Aesthetics after the Covid-19 Armageddon
Pete Richardson takes a look at what’s happening around the world to salon’s as they slowly, very slowly begin to reopen. And it’s not a pretty sight.
Whenever beauty salons, hairdressers and aesthetic practitioners get to go back to work, if the rest of the world is anything to go by then it’s going to be very, very different to the world we worked in and left behind in March.
In Germany hairdressers were allowed to open recently but with a raft of legally enforceable restrictions:
- Styling chairs have to be kept at a minimum distance of 1.5 metres from each other
- Washing hair before a cut is compulsory to help kill off possible viruses
- Magazines are not allowed in the waiting area
- No nice drinks allowed pre-cut and blow dry
- Hairdressers have to wear single-use aprons and disinfect their scissors and brushes between cuts
- And most worryingly for aesthetic practitioners face-to-face grooming, such as beard trimming or eyebrow tinting, is banned. No Botox and fillers!
And if aesthetics treatments are allowed then surely it means loads more work to comply and less clients to treat – and what effect must that have on business?
Dubai has imposed even more strict restrictions on salon including:
- Salons can only open from 12pm – 10pm

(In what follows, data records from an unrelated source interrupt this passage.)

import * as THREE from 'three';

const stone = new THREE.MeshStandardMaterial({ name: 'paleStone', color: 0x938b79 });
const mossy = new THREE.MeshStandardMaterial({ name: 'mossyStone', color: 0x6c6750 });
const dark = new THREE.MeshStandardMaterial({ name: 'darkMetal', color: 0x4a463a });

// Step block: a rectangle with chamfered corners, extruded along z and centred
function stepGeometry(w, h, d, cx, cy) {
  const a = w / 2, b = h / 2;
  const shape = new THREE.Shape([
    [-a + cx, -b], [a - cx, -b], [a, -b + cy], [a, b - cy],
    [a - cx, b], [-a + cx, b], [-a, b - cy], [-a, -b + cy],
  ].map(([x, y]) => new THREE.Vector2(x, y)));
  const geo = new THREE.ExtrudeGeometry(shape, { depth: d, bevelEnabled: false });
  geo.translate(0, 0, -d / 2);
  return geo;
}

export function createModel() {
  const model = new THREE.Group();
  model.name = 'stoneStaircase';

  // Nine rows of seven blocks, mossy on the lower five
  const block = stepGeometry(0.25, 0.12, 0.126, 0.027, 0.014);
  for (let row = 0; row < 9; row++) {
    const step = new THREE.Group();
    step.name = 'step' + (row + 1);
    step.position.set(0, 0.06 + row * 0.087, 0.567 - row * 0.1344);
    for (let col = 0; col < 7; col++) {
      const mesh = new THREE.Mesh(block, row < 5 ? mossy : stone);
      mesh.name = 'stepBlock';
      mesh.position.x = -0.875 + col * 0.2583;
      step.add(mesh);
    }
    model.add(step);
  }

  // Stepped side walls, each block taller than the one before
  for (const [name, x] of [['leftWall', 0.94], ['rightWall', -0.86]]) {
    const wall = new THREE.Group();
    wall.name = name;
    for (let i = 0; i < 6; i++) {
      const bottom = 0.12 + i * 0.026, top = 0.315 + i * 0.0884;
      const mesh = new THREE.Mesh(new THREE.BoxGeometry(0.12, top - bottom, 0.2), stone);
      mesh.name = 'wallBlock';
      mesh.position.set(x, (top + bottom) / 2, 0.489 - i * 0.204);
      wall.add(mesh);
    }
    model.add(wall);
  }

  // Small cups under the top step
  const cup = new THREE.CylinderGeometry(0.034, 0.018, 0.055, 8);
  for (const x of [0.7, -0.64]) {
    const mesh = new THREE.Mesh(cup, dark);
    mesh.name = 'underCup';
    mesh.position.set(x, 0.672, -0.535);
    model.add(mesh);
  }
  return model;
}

- Salons can only accept customers who have made an appointment. No walk-in’s allowed
- Only hair and nail treatments are allowed
- Salons can only operate with 30% of the workforce
- Salons must take the temperature of all clients prior to entry. Temperatures not to be above 37.5 degrees (however temperatures can be raised due to the heat or stress upon arrival, so if it is marginally over, they are asking the client to wait for 10 minutes so they can cool down and reassess again)
- Clients must wear a face mask at all times
- Clients must adhere to the social distancing rules of keeping chairs and beauty stations two metres apart
- Surfaces must be cleaned daily with approved disinfectant products
- A mandatory cleaning form must be filled out regularly
- Only disposable towels are allowed
Other measures being introduced in various countries across the world to allow businesses in the beauty sector to reopen including;
- Enforcing 2m social distancing, other than client and practitioner
- Compulsory mask wearing for all
- No wating rooms allowed
- Temperature checks on clients
- Perspex screens between clients
- Longer opening hours with fewer staff on duty at any one time
The whole process will become more clinical, more sanitised, less of a social occasion. And it’s likely to be more tightly regulated.
Which means it will be vital to have the support of organisations like the Association of Cosmetic Practitioners Britain to support practitioners through the do’s and dont’s.
The UK Government sets out it’s roadmap on Sunday – a day when we may learn more about the specifics of getting back to work.
One thing is for certain. It is going to be a very different world, where the face of beauty treatments will have changed forever.